When a line in the data below includes "range", pick it out and copy it.

--*--

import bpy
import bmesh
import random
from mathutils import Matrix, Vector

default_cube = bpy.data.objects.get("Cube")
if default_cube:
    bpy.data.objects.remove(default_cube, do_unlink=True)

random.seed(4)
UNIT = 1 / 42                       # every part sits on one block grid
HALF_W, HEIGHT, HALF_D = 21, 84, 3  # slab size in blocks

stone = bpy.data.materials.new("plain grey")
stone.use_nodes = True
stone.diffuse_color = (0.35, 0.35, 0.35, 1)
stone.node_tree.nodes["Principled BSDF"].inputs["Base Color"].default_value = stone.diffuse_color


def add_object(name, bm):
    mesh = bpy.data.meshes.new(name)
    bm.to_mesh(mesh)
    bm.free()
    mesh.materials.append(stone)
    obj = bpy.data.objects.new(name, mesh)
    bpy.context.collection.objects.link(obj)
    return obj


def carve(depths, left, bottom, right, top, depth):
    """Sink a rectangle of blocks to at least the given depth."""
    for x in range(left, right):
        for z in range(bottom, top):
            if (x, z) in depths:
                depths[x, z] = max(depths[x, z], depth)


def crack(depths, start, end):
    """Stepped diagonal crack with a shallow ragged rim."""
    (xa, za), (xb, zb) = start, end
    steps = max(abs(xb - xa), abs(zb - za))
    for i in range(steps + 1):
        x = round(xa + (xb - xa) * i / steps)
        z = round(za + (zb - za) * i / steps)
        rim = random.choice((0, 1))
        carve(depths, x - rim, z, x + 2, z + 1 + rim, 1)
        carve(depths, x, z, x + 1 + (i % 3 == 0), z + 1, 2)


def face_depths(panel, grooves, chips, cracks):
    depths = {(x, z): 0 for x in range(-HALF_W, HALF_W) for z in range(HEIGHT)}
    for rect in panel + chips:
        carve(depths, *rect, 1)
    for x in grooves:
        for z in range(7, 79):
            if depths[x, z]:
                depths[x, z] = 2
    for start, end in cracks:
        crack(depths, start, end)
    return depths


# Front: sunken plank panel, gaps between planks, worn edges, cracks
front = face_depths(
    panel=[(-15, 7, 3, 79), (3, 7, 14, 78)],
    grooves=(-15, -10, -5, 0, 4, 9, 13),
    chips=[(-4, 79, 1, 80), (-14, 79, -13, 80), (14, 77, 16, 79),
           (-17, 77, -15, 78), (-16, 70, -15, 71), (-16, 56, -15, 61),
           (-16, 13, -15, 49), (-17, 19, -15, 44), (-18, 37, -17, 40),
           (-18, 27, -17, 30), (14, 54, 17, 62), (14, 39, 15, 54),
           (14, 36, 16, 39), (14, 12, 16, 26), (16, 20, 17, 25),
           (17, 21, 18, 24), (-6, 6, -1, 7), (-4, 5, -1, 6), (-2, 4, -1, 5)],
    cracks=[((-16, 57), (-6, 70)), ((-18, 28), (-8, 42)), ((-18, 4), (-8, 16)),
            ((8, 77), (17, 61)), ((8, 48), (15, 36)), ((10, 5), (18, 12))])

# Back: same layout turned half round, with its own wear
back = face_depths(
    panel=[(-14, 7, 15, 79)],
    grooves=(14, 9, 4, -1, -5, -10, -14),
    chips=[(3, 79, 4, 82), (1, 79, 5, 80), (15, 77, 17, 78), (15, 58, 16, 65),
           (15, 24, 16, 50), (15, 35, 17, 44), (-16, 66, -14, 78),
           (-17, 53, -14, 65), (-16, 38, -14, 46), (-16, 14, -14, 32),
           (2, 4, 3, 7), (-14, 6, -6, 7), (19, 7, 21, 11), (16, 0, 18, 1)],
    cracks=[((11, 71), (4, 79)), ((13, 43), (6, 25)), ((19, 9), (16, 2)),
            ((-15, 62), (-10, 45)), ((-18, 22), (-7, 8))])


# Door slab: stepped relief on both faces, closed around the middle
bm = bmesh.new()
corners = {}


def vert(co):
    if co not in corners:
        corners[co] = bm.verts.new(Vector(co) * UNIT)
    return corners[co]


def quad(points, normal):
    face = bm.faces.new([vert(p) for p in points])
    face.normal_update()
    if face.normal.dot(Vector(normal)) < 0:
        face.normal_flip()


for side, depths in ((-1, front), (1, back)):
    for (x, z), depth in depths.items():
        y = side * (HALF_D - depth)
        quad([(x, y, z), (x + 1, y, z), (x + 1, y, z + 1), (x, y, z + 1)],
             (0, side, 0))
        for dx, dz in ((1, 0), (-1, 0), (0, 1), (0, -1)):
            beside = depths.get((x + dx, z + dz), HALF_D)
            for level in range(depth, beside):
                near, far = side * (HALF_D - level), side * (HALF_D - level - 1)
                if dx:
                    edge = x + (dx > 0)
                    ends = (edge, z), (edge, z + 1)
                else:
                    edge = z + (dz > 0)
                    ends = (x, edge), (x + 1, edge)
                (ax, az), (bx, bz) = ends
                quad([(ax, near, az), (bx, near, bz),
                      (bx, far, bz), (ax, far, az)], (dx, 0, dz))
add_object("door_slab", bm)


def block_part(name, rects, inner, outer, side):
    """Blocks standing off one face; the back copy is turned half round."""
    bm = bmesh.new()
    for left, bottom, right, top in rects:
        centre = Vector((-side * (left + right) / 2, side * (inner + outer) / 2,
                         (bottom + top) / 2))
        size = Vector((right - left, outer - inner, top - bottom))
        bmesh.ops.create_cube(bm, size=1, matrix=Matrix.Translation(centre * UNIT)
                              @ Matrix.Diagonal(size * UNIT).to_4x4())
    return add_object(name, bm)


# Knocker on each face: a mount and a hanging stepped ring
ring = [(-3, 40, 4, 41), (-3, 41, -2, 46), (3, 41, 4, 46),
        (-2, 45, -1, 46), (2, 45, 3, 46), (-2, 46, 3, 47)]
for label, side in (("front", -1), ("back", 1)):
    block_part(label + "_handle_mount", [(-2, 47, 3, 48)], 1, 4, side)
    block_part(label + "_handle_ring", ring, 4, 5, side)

--*--

== YOUR RESPONSE ==
    for x in range(left, right):
        for z in range(bottom, top):
    for i in range(steps + 1):
    depths = {(x, z): 0 for x in range(-HALF_W, HALF_W) for z in range(HEIGHT)}
        for z in range(7, 79):
            for level in range(depth, beside):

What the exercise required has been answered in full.